While the African-American unemployment rate was below the national average for blacks (9.1 percent) in four states during the fourth quarter of 2015, the lowest black unemployment rate in the country (6.7 percent in Virginia) was the same as the highest white unemployment rate (6.7 percent in West Virginia) according to the latest analysis from EPI economist Valerie Wilson. Wilson uses a unique analysis of Current Population Survey data and Local Area Unemployment Statistics program data to update her quarterly estimate of state unemployment rates by race and ethnicity in over 20 states.
“We are starting to see unemployment rates in more states return to pre-recession levels for all groups. However, pre-recession unemployment rates for African Americans were as high as 10 and 12 percent in some states. We need significant improvement beyond those levels to reach a meaningful recovery for blacks,” said Wilson. “The best way to achieve this is for the Fed to hold off on any further interest rate increases.”
Because of a significant drop in the state’s black unemployment, New Jersey’s black-white unemployment gap was the smallest in the country in the fourth quarter of 2015: the black unemployment rate was 1.5 times the white rate, down from 2.1 times the white rate during the previous quarter. In the state with the lowest fourth-quarter black unemployment rate (6.7 percent in Virginia), the ratio was 2-to-1. Fifteen states had African American unemployment rates below 10 percent in the fourth quarter—in 10 of these states, the rate was lower than the fourth-quarter national average for African Americans (9.1 percent). The African American unemployment rate was highest in Illinois (13.1 percent).
In the third quarter of 2015, the Hispanic unemployment rate was highest in Massachusetts (11.9 percent) and lowest in the District of Columbia (2.9 percent) and North Carolina (4.5 percent). It was at or below pre-recession levels in five states: Florida, Georgia, New York, North Carolina, and Washington.
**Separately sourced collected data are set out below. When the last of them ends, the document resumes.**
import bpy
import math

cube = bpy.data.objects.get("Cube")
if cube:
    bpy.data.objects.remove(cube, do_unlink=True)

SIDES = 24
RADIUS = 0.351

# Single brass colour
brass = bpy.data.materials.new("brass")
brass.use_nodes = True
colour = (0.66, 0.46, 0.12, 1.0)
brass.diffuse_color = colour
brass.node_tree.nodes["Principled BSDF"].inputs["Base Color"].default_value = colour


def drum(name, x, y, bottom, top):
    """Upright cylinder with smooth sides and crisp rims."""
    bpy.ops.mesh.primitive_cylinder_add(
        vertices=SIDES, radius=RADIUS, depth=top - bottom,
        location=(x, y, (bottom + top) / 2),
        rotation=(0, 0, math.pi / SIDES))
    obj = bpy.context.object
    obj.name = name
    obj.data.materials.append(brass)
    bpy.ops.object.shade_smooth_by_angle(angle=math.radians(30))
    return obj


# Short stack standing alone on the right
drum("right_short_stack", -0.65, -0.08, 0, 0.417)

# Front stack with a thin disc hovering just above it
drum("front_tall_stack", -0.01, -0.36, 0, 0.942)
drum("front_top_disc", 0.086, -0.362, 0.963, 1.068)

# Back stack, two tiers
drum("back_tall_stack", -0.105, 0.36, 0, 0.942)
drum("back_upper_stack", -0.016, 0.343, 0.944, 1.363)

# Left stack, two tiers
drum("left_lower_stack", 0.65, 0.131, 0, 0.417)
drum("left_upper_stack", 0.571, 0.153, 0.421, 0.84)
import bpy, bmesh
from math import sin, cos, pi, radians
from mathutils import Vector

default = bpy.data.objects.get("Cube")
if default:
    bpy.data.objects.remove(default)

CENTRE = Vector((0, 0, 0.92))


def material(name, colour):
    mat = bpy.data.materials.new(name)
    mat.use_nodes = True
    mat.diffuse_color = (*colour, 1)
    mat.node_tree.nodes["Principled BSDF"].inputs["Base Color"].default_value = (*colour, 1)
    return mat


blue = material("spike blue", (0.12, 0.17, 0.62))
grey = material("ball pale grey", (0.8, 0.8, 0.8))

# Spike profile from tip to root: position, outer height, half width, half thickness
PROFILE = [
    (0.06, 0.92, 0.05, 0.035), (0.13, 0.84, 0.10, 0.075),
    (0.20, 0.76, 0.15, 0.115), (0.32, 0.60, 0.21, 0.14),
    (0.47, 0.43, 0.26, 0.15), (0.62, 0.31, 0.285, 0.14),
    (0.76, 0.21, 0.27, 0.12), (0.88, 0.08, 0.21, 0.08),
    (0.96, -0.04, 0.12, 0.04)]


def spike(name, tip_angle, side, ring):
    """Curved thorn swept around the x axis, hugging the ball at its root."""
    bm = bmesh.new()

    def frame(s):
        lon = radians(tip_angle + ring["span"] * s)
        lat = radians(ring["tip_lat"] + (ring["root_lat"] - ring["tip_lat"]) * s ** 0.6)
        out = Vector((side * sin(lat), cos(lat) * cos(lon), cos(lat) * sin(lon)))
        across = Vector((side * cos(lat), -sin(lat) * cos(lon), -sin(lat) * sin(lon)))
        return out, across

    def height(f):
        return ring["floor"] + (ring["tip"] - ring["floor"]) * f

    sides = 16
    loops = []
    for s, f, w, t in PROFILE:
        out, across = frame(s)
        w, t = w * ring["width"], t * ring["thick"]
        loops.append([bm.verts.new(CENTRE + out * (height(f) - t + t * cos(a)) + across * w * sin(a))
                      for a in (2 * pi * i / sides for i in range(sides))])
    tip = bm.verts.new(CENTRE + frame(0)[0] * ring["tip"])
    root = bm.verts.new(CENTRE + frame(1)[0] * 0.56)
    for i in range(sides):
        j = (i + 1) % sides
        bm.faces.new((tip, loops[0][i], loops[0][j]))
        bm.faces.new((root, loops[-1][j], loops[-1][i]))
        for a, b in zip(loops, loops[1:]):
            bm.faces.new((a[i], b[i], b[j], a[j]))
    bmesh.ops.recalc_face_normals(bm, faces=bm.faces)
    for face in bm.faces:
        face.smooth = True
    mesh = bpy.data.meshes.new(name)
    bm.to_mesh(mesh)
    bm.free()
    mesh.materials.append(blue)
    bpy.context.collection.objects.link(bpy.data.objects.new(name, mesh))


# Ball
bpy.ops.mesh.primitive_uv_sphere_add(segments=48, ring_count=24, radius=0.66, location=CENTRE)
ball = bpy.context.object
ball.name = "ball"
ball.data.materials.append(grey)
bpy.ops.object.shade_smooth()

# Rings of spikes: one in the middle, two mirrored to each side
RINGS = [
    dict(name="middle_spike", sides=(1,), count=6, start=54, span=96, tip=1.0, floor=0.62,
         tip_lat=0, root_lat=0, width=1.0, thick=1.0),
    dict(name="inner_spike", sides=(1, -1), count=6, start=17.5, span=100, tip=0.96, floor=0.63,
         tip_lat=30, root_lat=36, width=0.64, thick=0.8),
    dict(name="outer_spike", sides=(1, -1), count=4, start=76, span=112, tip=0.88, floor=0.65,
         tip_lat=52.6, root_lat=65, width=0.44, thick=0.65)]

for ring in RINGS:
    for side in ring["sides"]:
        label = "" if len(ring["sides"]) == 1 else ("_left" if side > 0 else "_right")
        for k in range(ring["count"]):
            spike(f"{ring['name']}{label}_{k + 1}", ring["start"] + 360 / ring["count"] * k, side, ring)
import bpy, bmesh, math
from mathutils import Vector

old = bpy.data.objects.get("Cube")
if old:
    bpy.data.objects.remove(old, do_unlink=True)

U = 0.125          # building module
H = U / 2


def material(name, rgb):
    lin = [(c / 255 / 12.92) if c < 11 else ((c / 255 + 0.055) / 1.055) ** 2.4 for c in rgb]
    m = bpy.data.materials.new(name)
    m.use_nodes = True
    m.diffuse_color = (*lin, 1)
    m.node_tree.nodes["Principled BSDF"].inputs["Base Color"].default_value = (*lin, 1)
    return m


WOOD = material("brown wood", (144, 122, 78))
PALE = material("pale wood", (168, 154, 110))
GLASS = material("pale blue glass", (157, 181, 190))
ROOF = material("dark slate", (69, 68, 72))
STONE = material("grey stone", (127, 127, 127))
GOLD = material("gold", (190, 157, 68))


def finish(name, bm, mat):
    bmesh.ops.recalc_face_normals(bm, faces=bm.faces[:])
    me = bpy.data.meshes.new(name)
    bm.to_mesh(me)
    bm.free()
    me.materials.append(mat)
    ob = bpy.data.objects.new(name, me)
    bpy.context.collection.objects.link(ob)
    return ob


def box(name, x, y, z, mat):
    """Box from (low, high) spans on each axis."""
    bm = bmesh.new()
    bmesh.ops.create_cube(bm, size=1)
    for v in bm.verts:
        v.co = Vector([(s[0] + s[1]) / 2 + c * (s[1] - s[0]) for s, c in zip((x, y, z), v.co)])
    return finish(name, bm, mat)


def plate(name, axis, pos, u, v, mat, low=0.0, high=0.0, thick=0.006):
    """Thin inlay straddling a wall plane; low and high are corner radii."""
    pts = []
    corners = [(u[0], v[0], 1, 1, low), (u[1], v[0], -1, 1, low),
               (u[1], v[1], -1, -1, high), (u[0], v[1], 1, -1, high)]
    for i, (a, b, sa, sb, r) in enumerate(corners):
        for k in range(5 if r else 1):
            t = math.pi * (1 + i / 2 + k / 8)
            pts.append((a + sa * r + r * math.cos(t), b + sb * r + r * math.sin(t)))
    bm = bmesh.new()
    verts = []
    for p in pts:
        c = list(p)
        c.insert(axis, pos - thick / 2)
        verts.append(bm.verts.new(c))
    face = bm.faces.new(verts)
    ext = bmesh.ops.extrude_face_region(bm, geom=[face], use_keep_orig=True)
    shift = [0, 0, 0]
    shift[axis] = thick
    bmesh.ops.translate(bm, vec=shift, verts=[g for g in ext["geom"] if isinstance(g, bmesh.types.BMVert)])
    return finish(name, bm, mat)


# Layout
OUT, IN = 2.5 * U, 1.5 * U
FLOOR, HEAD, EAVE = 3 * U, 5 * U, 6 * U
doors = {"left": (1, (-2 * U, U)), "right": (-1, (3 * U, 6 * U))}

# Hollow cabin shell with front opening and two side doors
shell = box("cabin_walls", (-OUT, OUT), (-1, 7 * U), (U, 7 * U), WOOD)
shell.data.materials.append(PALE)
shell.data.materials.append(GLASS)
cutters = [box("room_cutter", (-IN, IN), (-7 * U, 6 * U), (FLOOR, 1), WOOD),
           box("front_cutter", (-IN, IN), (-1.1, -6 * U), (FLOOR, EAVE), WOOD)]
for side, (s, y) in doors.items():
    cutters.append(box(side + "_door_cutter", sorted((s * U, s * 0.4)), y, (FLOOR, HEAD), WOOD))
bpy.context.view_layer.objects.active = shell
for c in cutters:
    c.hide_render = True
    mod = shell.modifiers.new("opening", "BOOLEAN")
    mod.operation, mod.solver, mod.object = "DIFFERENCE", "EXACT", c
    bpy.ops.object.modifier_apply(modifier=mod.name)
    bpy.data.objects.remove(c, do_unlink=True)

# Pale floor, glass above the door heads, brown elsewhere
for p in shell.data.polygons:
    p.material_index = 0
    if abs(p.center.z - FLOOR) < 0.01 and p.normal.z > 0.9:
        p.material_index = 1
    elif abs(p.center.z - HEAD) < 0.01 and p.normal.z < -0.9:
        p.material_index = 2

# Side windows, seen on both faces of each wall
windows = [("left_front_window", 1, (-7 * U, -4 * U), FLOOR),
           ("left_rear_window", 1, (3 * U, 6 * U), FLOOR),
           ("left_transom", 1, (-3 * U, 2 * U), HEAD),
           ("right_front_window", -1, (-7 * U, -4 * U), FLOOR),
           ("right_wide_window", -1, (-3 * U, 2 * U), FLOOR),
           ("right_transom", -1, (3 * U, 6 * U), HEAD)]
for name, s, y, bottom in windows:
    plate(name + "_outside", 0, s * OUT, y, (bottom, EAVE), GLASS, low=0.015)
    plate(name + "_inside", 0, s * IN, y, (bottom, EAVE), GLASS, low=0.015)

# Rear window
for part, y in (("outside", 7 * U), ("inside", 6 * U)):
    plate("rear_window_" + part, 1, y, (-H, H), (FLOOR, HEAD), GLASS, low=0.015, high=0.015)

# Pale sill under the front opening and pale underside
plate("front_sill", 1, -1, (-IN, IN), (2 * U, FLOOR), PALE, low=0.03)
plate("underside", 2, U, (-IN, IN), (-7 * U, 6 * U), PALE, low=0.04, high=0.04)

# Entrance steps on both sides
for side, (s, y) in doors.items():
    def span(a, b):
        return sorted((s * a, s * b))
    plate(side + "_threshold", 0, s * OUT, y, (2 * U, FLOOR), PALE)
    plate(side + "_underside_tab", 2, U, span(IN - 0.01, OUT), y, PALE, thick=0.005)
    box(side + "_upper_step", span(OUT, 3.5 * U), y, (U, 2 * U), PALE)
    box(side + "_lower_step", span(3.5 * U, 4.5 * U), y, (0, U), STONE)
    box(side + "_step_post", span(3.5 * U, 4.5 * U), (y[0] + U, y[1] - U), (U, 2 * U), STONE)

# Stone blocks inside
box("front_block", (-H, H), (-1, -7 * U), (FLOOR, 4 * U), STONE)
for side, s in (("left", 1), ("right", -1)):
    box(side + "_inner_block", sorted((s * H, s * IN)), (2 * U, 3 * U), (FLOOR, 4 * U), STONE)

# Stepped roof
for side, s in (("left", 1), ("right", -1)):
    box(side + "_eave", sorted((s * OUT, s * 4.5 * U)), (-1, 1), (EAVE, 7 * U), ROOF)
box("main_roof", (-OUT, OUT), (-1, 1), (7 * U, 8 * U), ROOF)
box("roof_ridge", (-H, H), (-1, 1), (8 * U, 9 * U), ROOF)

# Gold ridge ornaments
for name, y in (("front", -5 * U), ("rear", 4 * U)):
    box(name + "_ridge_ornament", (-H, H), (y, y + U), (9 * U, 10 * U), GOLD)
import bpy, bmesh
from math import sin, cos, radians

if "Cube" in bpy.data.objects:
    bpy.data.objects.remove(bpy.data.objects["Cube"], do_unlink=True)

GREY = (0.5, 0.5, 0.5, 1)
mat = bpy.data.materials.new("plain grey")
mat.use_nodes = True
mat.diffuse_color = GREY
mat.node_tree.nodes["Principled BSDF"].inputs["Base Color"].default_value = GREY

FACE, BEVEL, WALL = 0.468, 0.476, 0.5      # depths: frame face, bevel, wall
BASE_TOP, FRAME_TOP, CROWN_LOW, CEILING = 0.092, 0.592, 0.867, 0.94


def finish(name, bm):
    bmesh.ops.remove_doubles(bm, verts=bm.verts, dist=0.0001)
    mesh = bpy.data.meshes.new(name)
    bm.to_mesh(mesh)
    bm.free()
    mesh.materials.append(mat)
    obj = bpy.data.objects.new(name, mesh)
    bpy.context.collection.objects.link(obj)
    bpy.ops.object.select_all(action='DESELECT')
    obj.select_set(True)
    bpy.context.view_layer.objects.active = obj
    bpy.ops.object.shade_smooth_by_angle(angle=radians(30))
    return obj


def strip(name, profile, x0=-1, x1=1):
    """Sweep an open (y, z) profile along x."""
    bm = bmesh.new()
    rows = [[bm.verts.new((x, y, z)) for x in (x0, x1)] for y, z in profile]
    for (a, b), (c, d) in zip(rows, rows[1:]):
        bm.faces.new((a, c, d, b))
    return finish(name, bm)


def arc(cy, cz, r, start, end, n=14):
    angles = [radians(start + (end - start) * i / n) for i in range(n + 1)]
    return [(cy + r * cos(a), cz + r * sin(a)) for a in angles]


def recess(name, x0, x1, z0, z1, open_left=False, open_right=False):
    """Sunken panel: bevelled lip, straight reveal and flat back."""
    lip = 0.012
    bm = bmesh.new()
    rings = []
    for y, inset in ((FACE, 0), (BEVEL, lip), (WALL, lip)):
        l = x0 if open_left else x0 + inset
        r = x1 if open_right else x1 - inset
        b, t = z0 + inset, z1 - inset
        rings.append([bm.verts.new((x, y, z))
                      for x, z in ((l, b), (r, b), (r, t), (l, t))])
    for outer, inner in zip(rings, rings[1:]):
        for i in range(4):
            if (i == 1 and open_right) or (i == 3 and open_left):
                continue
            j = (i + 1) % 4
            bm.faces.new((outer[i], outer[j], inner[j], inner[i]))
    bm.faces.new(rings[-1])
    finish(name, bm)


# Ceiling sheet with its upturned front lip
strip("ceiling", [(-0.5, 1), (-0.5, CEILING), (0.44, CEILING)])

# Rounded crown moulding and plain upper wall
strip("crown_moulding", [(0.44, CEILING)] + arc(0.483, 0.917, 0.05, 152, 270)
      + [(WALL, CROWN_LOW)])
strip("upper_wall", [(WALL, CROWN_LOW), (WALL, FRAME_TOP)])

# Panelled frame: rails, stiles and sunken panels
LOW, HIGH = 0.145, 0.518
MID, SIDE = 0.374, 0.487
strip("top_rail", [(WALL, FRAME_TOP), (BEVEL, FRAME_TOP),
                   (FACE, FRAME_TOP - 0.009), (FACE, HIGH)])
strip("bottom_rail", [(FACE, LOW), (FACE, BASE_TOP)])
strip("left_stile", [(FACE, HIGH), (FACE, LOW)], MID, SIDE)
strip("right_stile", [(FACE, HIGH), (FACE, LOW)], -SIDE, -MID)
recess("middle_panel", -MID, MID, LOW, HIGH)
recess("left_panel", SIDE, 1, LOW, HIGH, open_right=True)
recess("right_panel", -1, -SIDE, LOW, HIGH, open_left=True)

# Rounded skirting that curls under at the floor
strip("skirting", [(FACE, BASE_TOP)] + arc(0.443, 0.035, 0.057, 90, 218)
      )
Washington, Florida, and Texas continue to have Hispanic unemployment rates that are lower than the national average among Hispanics (6.3 percent), a distinction they held before the Great Recession.
Other key findings include:
- In December 2015, African Americans had the highest national unemployment rate at 8.3 percent, followed by Latinos (6.3 percent), whites (4.5 percent), and Asians (4.0 percent).
- The white unemployment rate was lowest in South Dakota (1.5 percent) and highest in West Virginia (6.7 percent). West Virginia has had the highest white unemployment rate for three consecutive quarters.
- White unemployment remains most elevated above its pre-recession level in West Virginia—2.5 percentage points higher than in the fourth quarter of 2007.
- The Asian unemployment rate was lowest in Hawaii (2.5 percent) and highest in New York (4.3 percent).
- The black unemployment rate remains most elevated above its pre-recession level in Alabama (5.2 percentage points higher). Before the recession, the African American unemployment rate in Alabama was 5.3 percent—nearly half of what it is now.